CRE Prices Roar Back, Led By Apartments, Industrial And Even Office
Commercial property asset prices continued to rise in June, led by the apartment sector, Real Capital Analytics reports.
The RCA National All-Property Index grew 9.8% in June compared with a year ago, the fastest rate since 2015, and was up 0.8% from May.
Offices are enjoying price increases as well, despite uncertainty over the sector's future demand, RCA reports. The office sector index rose 6% in June compared to a year ago, its best performance since 2018.
Suburban office prices accounted for the entire increase, posting a 7.7% annual growth rate in June. Central business district office prices again declined, dropping 2.4% year-over-year.
The industrial sector, the darling of the pandemic, isn't slowing down. In June, prices in the sector were up 9.8% year-over-year. That is within the range (9% to 10%) that the rate has recorded almost every month since the beginning of the pandemic.
Even retail property prices continue to rise, according to RCA, up 3.2% year-over-year in June, an improvement compared with most of 2020 but still below the national rate of inflation for now.
There were some markets that experienced a drop in CRE prices in June, though they were more than offset by rising prices in most other places. The outer boroughs of New York City suffered a drop of more than 10% in commercial prices year-over-year, and apartment prices there were down nearly 20%.
At the other end of the spectrum, commercial prices shot up by more than 10% each in Tampa, Florida, and the Inland Empire of California, and they increased by more than 20% in Seattle. In Phoenix, the price of apartment assets shot up nearly 30% compared with June 2020, and Jacksonville, Florida; Raleigh-Durham, North Carolina; Atlanta; and San Diego all saw prices rise more than 10% year-over-year.
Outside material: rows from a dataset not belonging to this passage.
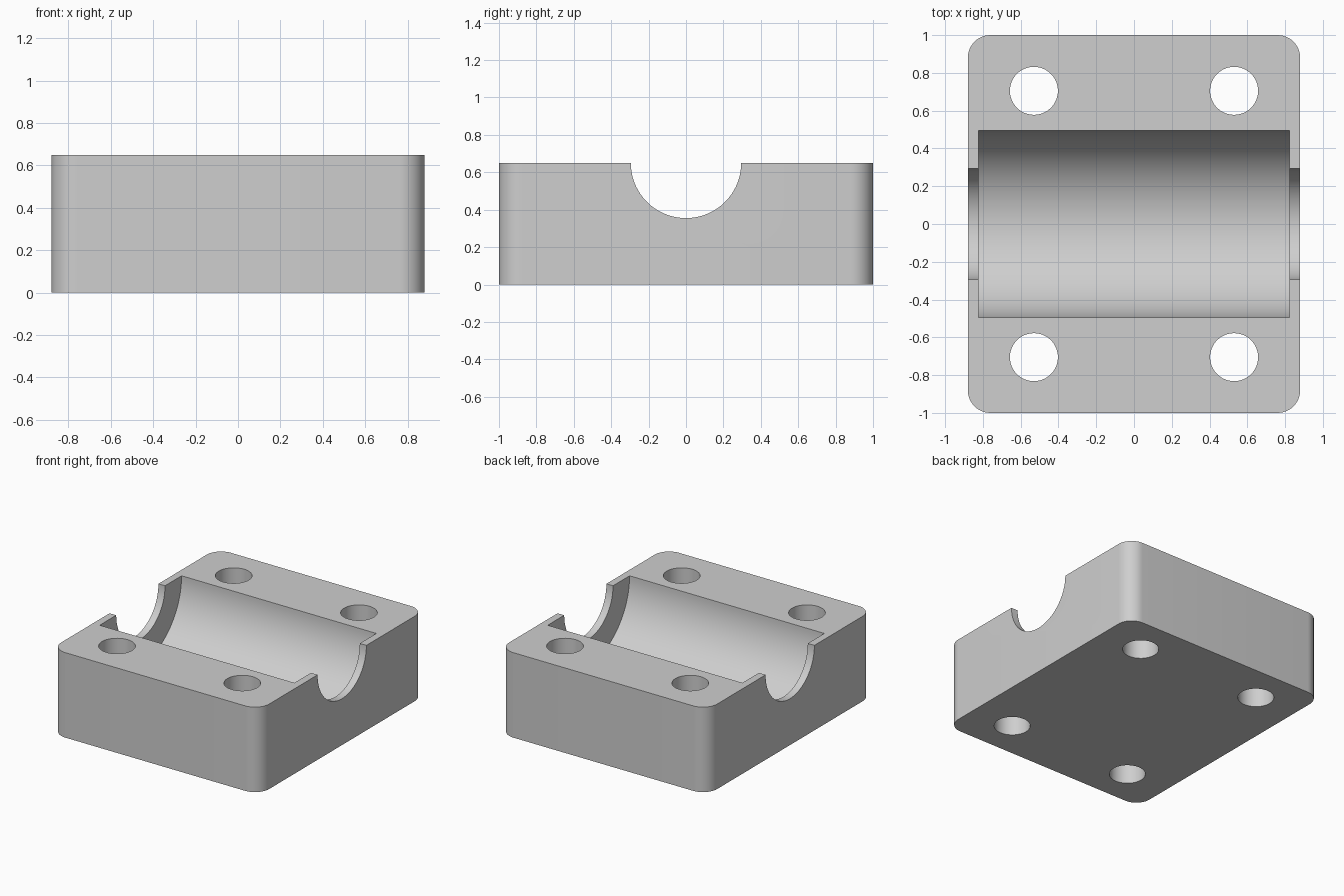
import bpy
import bmesh
from math import pi, radians

HALF_X, HALF_Y, HEIGHT = 0.88, 1.0, 0.65

if "Cube" in bpy.data.objects:
    bpy.data.objects.remove(bpy.data.objects["Cube"], do_unlink=True)

grey = bpy.data.materials.new("light grey")
grey.use_nodes = True
colour = (0.62, 0.62, 0.62, 1)
grey.diffuse_color = colour
grey.node_tree.nodes["Principled BSDF"].inputs["Base Color"].default_value = colour

# Block with rounded vertical corners
bm = bmesh.new()
bmesh.ops.create_cube(bm, size=1)
bmesh.ops.scale(bm, vec=(2 * HALF_X, 2 * HALF_Y, HEIGHT), verts=bm.verts)
bmesh.ops.translate(bm, vec=(0, 0, HEIGHT / 2), verts=bm.verts)
uprights = [e for e in bm.edges if abs(e.verts[0].co.z - e.verts[1].co.z) > 0.1]
bmesh.ops.bevel(bm, geom=uprights, offset=0.12, segments=12, profile=0.5, affect="EDGES")
mesh = bpy.data.meshes.new("bearing_block")
bm.to_mesh(mesh)
bm.free()
block = bpy.data.objects.new("bearing_block", mesh)
bpy.context.collection.objects.link(block)
mesh.materials.append(grey)
bpy.context.view_layer.objects.active = block


def drill(radius, length, location, rotation=(0, 0, 0), sides=96):
    """Cut a cylinder out of the block."""
    bpy.ops.mesh.primitive_cylinder_add(vertices=sides, radius=radius, depth=length,
                                        location=location, rotation=rotation)
    cutter = bpy.context.object
    cutter.hide_render = True
    cutter.data.materials.append(grey)
    bpy.context.view_layer.objects.active = block
    cut = block.modifiers.new("cut", "BOOLEAN")
    cut.operation = "DIFFERENCE"
    cut.solver = "EXACT"
    cut.object = cutter
    bpy.ops.object.modifier_apply(modifier=cut.name)
    bpy.data.objects.remove(cutter, do_unlink=True)


# Wide half-round seat, then the narrow shaft opening through both end walls
along_x = (0, pi / 2, 0)
drill(0.495, 1.648, (0, 0, HEIGHT), along_x, sides=128)
drill(0.295, 2.2, (0, 0, HEIGHT), along_x)

# Four bolt holes
for x in (-0.53, 0.53):
    for y in (-0.705, 0.705):
        drill(0.127, 1.2, (x, y, HEIGHT / 2), sides=64)

bpy.ops.object.select_all(action="DESELECT")
block.select_set(True)
bpy.context.view_layer.objects.active = block
bpy.ops.object.shade_smooth_by_angle(angle=radians(30))
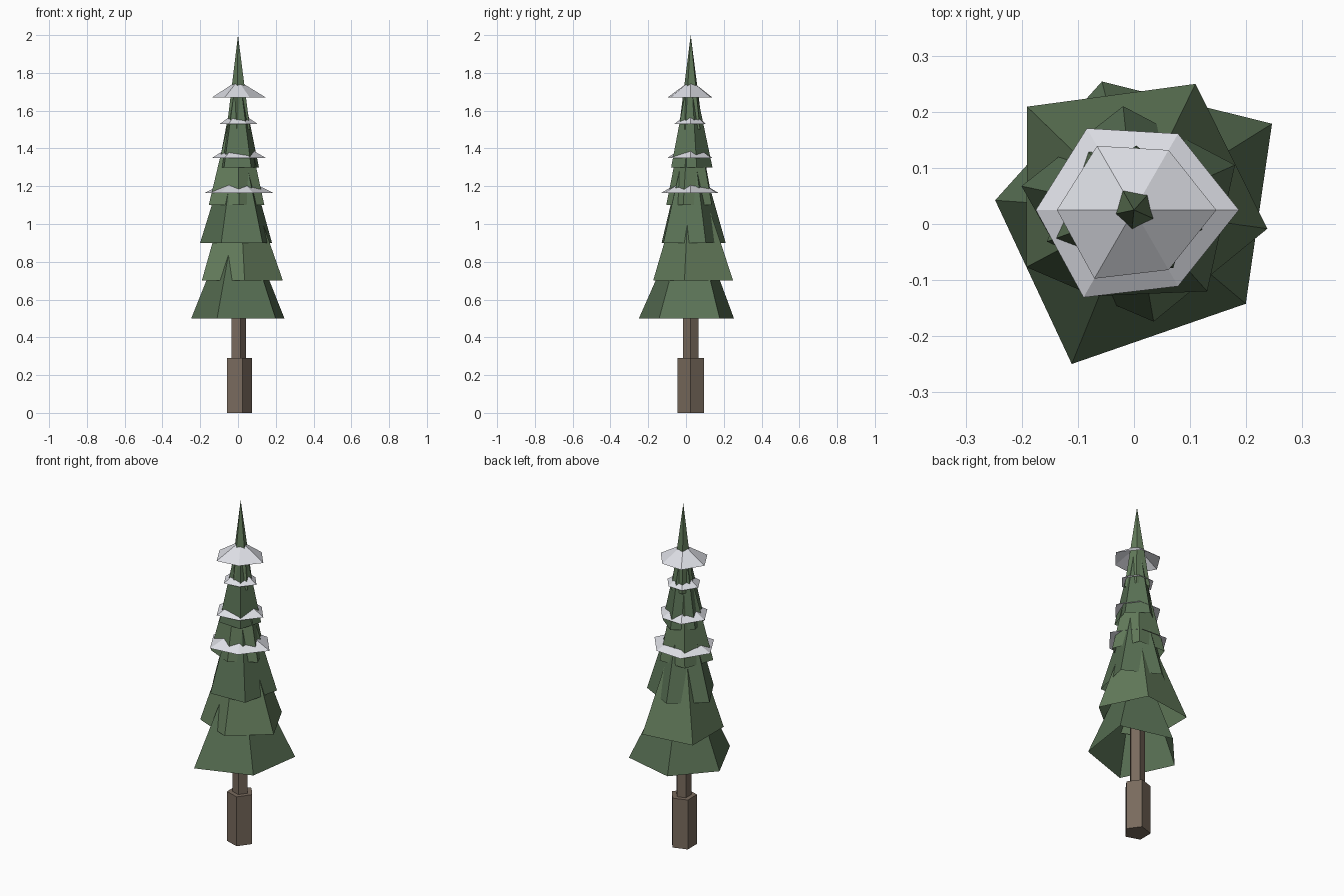
import bpy, bmesh
from math import cos, sin, radians

if "Cube" in bpy.data.objects:
    bpy.data.objects.remove(bpy.data.objects["Cube"])

AXIS_Y = 0.025  # the tree axis sits slightly behind the centre


def material(name, rgb):
    m = bpy.data.materials.new(name)
    m.diffuse_color = (*rgb, 1)
    m.use_nodes = True
    m.node_tree.nodes["Principled BSDF"].inputs["Base Color"].default_value = m.diffuse_color
    return m


BARK = material("bark", (0.19, 0.145, 0.11))
NEEDLES = material("needles", (0.10, 0.165, 0.09))
NEEDLES_LIGHT = material("needles_light", (0.125, 0.2, 0.105))
SNOW = material("snow", (0.72, 0.73, 0.78))


def finish(name, bm, mat):
    mesh = bpy.data.meshes.new(name)
    bm.to_mesh(mesh)
    bm.free()
    mesh.materials.append(mat)
    obj = bpy.data.objects.new(name, mesh)
    bpy.context.collection.objects.link(obj)
    return obj


def ring(bm, radii, turn, z):
    """Irregular polygon around the tree axis."""
    step = 360 / len(radii)
    return [bm.verts.new((r * cos(radians(turn + i * step)),
                          AXIS_Y + r * sin(radians(turn + i * step)), z))
            for i, r in enumerate(radii)]


def open_cone(name, radii, turn, z, top, mat):
    """Hollow faceted cone, open underneath."""
    bm = bmesh.new()
    base = ring(bm, radii, turn, z)
    apex = bm.verts.new((0, AXIS_Y, top))
    for i, v in enumerate(base):
        bm.faces.new((v, base[(i + 1) % len(base)], apex))
    return finish(name, bm, mat)


def prism(name, radius, z0, z1, mat):
    """Closed five-sided post."""
    bm = bmesh.new()
    low = ring(bm, [radius] * 5, 0, z0)
    high = ring(bm, [radius] * 5, 0, z1)
    bm.faces.new(low[::-1])
    bm.faces.new(high)
    for i in range(5):
        j = (i + 1) % 5
        bm.faces.new((low[i], low[j], high[j], high[i]))
    return finish(name, bm, mat)


# Trunk: thick foot and thinner stem
prism("trunk_base", 0.073, 0, 0.29, BARK)
prism("trunk_stem", 0.043, 0.29, 0.8, BARK)

# Branch tiers, each turned 32 degrees from the one below: radii, apex height
tiers = [
    ([0.290, 0.236, 0.248, 0.296, 0.260], 1.12),
    ([0.250, 0.265, 0.217, 0.202, 0.240], 1.38),
    ([0.186, 0.205, 0.178, 0.195, 0.197], 1.55),
    ([0.150, 0.165, 0.130, 0.145, 0.135], 1.75),
    ([0.125, 0.115, 0.115, 0.110, 0.120], 1.85),
    ([0.066, 0.074, 0.062, 0.064, 0.070], 2.00),
]
turns = [32, 64, 96, 128, -56, 48]
for i, (radii, top) in enumerate(tiers):
    open_cone(f"branch_tier_{i + 1}", radii, turns[i], 0.5 + 0.2 * i, top,
              NEEDLES_LIGHT if i % 2 else NEEDLES)

# Snow collars: one uneven hexagon at four sizes
hexagon = [0.187, 0.157, 0.168, 0.175, 0.180, 0.157]
for i, (scale, z, height) in enumerate([(1, 1.165, 0.09), (0.785, 1.35, 0.085),
                                        (0.55, 1.53, 0.07), (0.785, 1.67, 0.09)]):
    open_cone(f"snow_collar_{i + 1}", [r * scale for r in hexagon], 0,
              z, z + height, SNOW)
On the whole, RCA reports, U.S. commercial property prices didn't collapse because of the pandemic, with price growth merely slowing down temporarily. In Q2 2021, the company's national all-property index stands at a record high, fully 120% higher than the nadir experienced immediately after the Great Financial Crisis.